He must be happy that that the 1920 Treaty of Sèvres is no longer current; it dictated that Izmir and its surroundings were to go to Greece. This Treaty was superseded in 1923 by the Treaty of Lausanne, which fixed the borders between Greece and Turkey (even though a lot has changed already): Izmir and East Thrace went back to Turkey, most islands on the Turkish border – except for Tenedos and Imbros – went back to Greece, Italy got the Dodecanese islands and England got Cyprus. Nowhere is it mentioned that the border islands should be demilitarized (something the ‘Sultan’ now requires). He probably never read the small print of the Treaty.
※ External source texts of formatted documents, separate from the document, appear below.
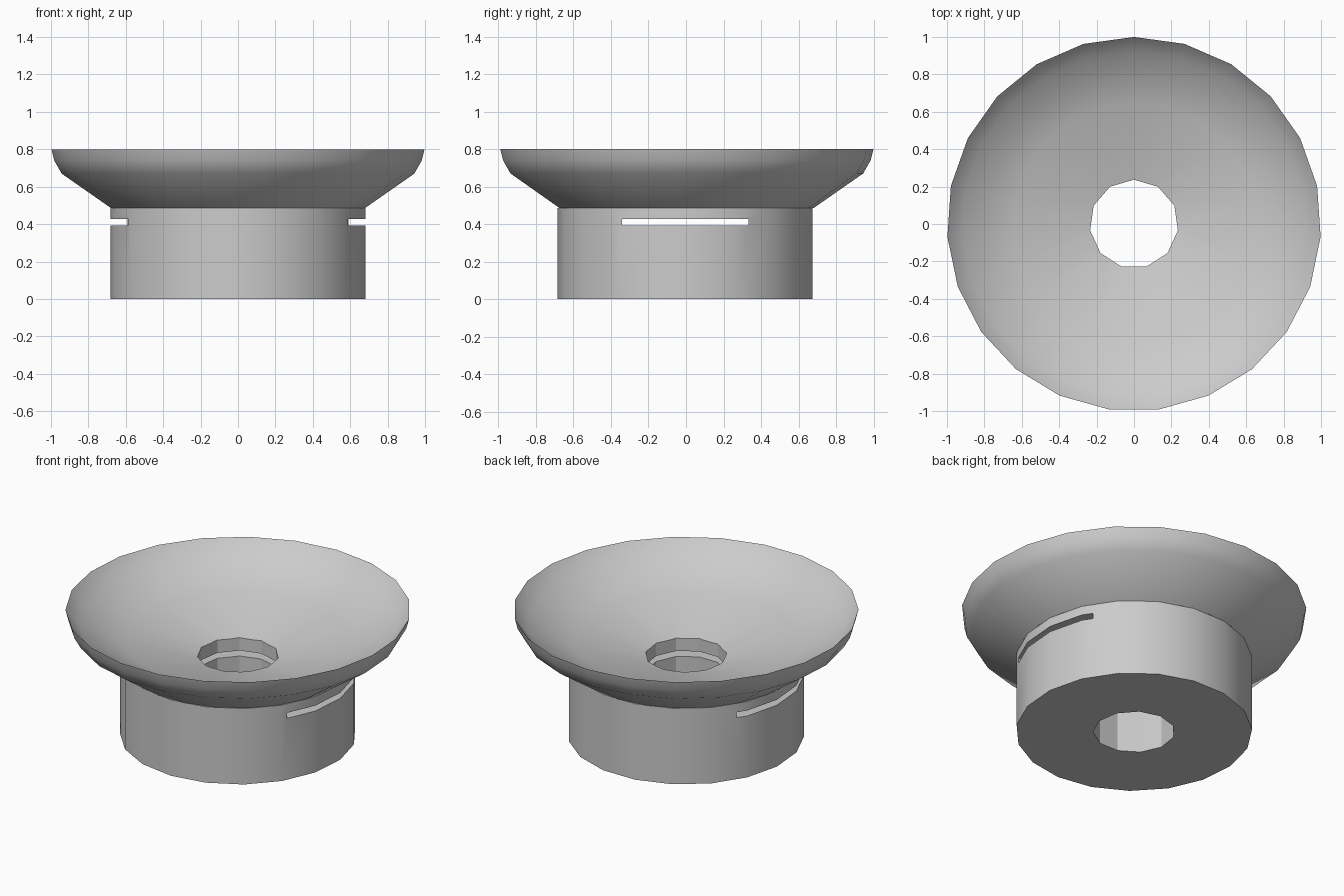
import bpy
import bmesh
from math import cos, sin, pi, radians

cube = bpy.data.objects.get("Cube")
if cube:
    bpy.data.objects.remove(cube, do_unlink=True)

grey = bpy.data.materials.new("light_grey")
grey.use_nodes = True
grey.diffuse_color = (0.6, 0.6, 0.6, 1)
grey.node_tree.nodes["Principled BSDF"].inputs["Base Color"].default_value = (0.6, 0.6, 0.6, 1)


def lathe(name, profile, sides, start):
    """Closed solid of revolution from (radius, z) points, bottom to top."""
    bm = bmesh.new()
    rings = []
    for r, z in profile:
        angles = [radians(start) + 2 * pi * i / sides for i in range(sides)]
        rings.append([bm.verts.new((r * cos(a), r * sin(a), z)) for a in angles])
    for low, high in zip(rings, rings[1:]):
        for i in range(sides):
            j = (i + 1) % sides
            bm.faces.new((low[i], low[j], high[j], high[i]))
    bm.faces.new(rings[0][::-1])
    bm.faces.new(rings[-1])
    return finish(name, bm)


def box(name, size, center):
    bm = bmesh.new()
    bmesh.ops.create_cube(bm, size=1)
    for v in bm.verts:
        v.co = [c * s + o for c, s, o in zip(v.co, size, center)]
    return finish(name, bm)


def finish(name, bm):
    bmesh.ops.recalc_face_normals(bm, faces=bm.faces)
    mesh = bpy.data.meshes.new(name)
    bm.to_mesh(mesh)
    bm.free()
    mesh.materials.append(grey)
    obj = bpy.data.objects.new(name, mesh)
    bpy.context.collection.objects.link(obj)
    return obj


def select(obj):
    bpy.ops.object.select_all(action="DESELECT")
    obj.select_set(True)
    bpy.context.view_layer.objects.active = obj


def cut(obj, cutter):
    select(obj)
    mod = obj.modifiers.new("cut", "BOOLEAN")
    mod.operation = "DIFFERENCE"
    mod.solver = "EXACT"
    mod.object = cutter
    bpy.ops.object.modifier_apply(modifier=mod.name)


# Round base and flared dish
base = lathe("base", [(0.685, 0), (0.685, 0.485)], 19, -90)
dish = lathe("dish", [(0.68, 0.485), (0.945, 0.67), (0.985, 0.74), (1, 0.8),
                      (0.92, 0.71), (0.65, 0.605), (0.15, 0.49)], 23, 90)

# Centre hole through both parts, and a flat slot across the base
hole = lathe("hole_cutter", [(0.237, -0.2), (0.237, 1)], 11, 90)
slot = box("slot_cutter", (2, 0.675, 0.035), (0, -0.005, 0.41))
cut(base, hole)
cut(base, slot)
cut(dish, hole)
for cutter in (hole, slot):
    bpy.data.objects.remove(cutter, do_unlink=True)

for part in (base, dish):
    select(part)
    bpy.ops.object.shade_smooth_by_angle(angle=radians(30))
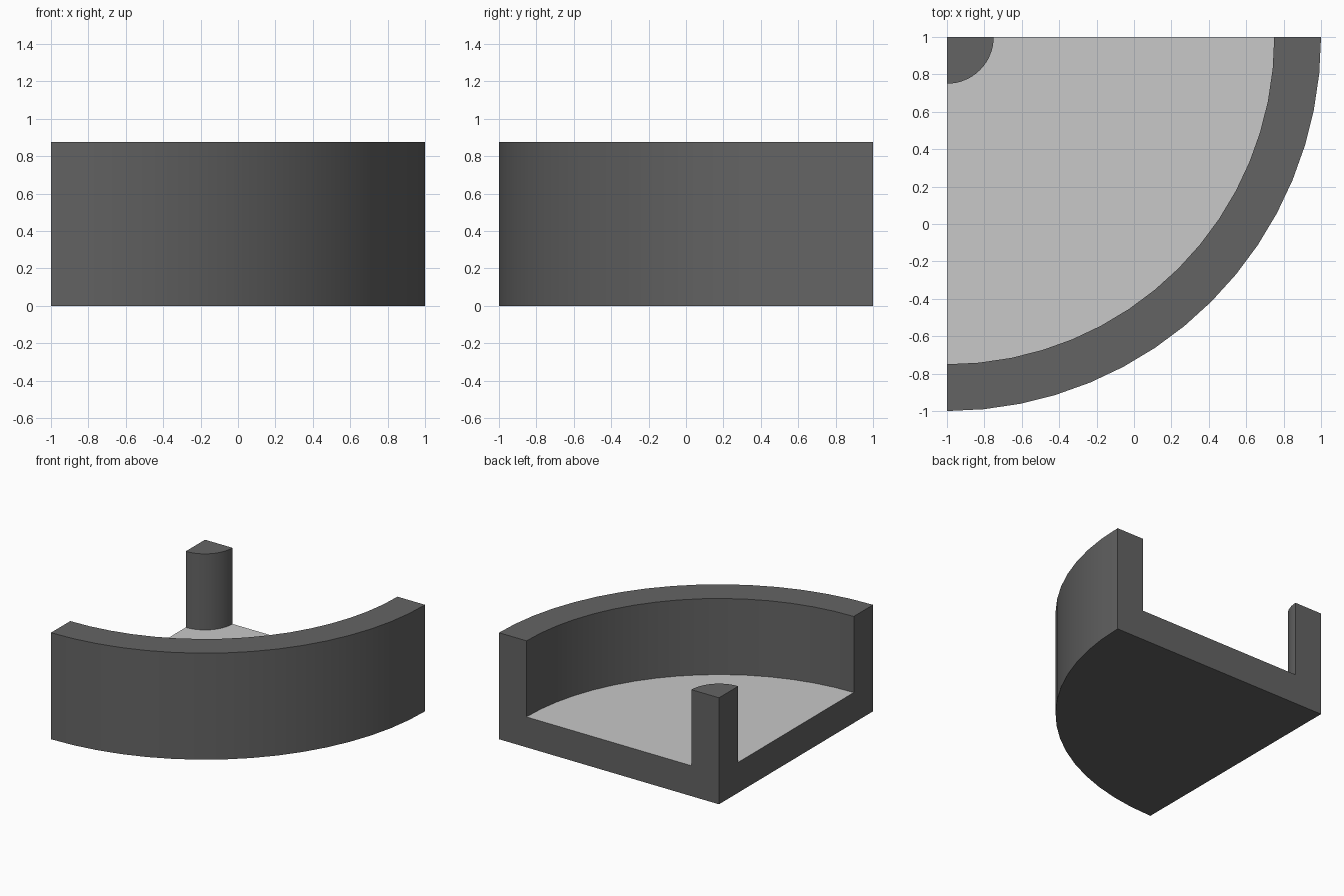
import bpy
import bmesh
from math import sin, cos, pi, radians
from mathutils import Vector

cube = bpy.data.objects.get("Cube")
if cube:
    bpy.data.objects.remove(cube, do_unlink=True)


def make_material(name, grey):
    mat = bpy.data.materials.new(name)
    mat.use_nodes = True
    colour = (grey, grey, grey, 1.0)
    mat.diffuse_color = colour
    mat.node_tree.nodes["Principled BSDF"].inputs["Base Color"].default_value = colour
    return mat


dark_grey = make_material("dark_grey", 0.127)
light_grey = make_material("light_grey", 0.58)

# Main sizes
RADIUS, WALL, POST = 2.0, 0.25, 0.25
HEIGHT, FLOOR = 0.875, 0.25
STEPS = 16
AXIS = Vector((-1.0, 1.0, 0.0))

# Cross-section from the axis: underside, outer wall, floor, corner post
profile = [
    (0, 0), (RADIUS, 0), (RADIUS, HEIGHT),
    (RADIUS - WALL, HEIGHT), (RADIUS - WALL, FLOOR),
    (POST, FLOOR), (POST, HEIGHT), (0, HEIGHT),
]

bm = bmesh.new()

# Sweep the section through a quarter turn, sharing the points on the axis
rows = []
for r, z in profile:
    if r == 0:
        rows.append([bm.verts.new(AXIS + Vector((0, 0, z)))] * (STEPS + 1))
    else:
        angles = [-pi / 2 + pi / 2 * i / STEPS for i in range(STEPS + 1)]
        rows.append([bm.verts.new(AXIS + Vector((r * cos(a), r * sin(a), z)))
                     for a in angles])

for low, high in zip(rows, rows[1:]):
    for i in range(STEPS):
        corners = [low[i], low[i + 1], high[i + 1], high[i]]
        bm.faces.new(list(dict.fromkeys(corners)))

# Flat cut ends
for end in (0, STEPS):
    bm.faces.new([row[end] for row in rows])

bmesh.ops.recalc_face_normals(bm, faces=bm.faces)

# The recessed floor is light, everything else dark
for face in bm.faces:
    on_floor = all(abs(v.co.z - FLOOR) < 1e-4 for v in face.verts)
    face.material_index = 1 if on_floor else 0

mesh = bpy.data.meshes.new("quarter_round_tray")
bm.to_mesh(mesh)
bm.free()
mesh.materials.append(dark_grey)
mesh.materials.append(light_grey)

tray = bpy.data.objects.new("quarter_round_tray", mesh)
bpy.context.collection.objects.link(tray)

# Smooth curved walls, crisp corners
bpy.ops.object.select_all(action='DESELECT')
tray.select_set(True)
bpy.context.view_layer.objects.active = tray
bpy.ops.object.shade_smooth_by_angle(angle=radians(30))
The older Greeks just keep on smiling; they are used to a menacing ‘Sultan’ after many years of mud throwing and war threats. Also the inhabitants at the borders try as much as possible to ignore the ‘Sultan’. This summer many local connections have been (re)opened between the Greek islands and Turkey, like the ferry between Izmir and Mytilini (and even Plomari).
Surprisingly the barking ‘Sultan’ this month showed another face: at the beginning of June he met with the Stalinist Tsar in an attempt to free the corn from the Ukraine. This peace making role is preferable to the screaming ‘Sultan’. Sadly he did not succeed in softening the Tsar’s stance.
Meanwhile this island arms itself with thistles. Whenever you go beyond the established paths, you risk an encounter with these beautiful, but dangerous, looking plants; in some spots they are more than a meter high. I think the ‘Sultan’ should reconsider, before he again makes claim to this prickly island.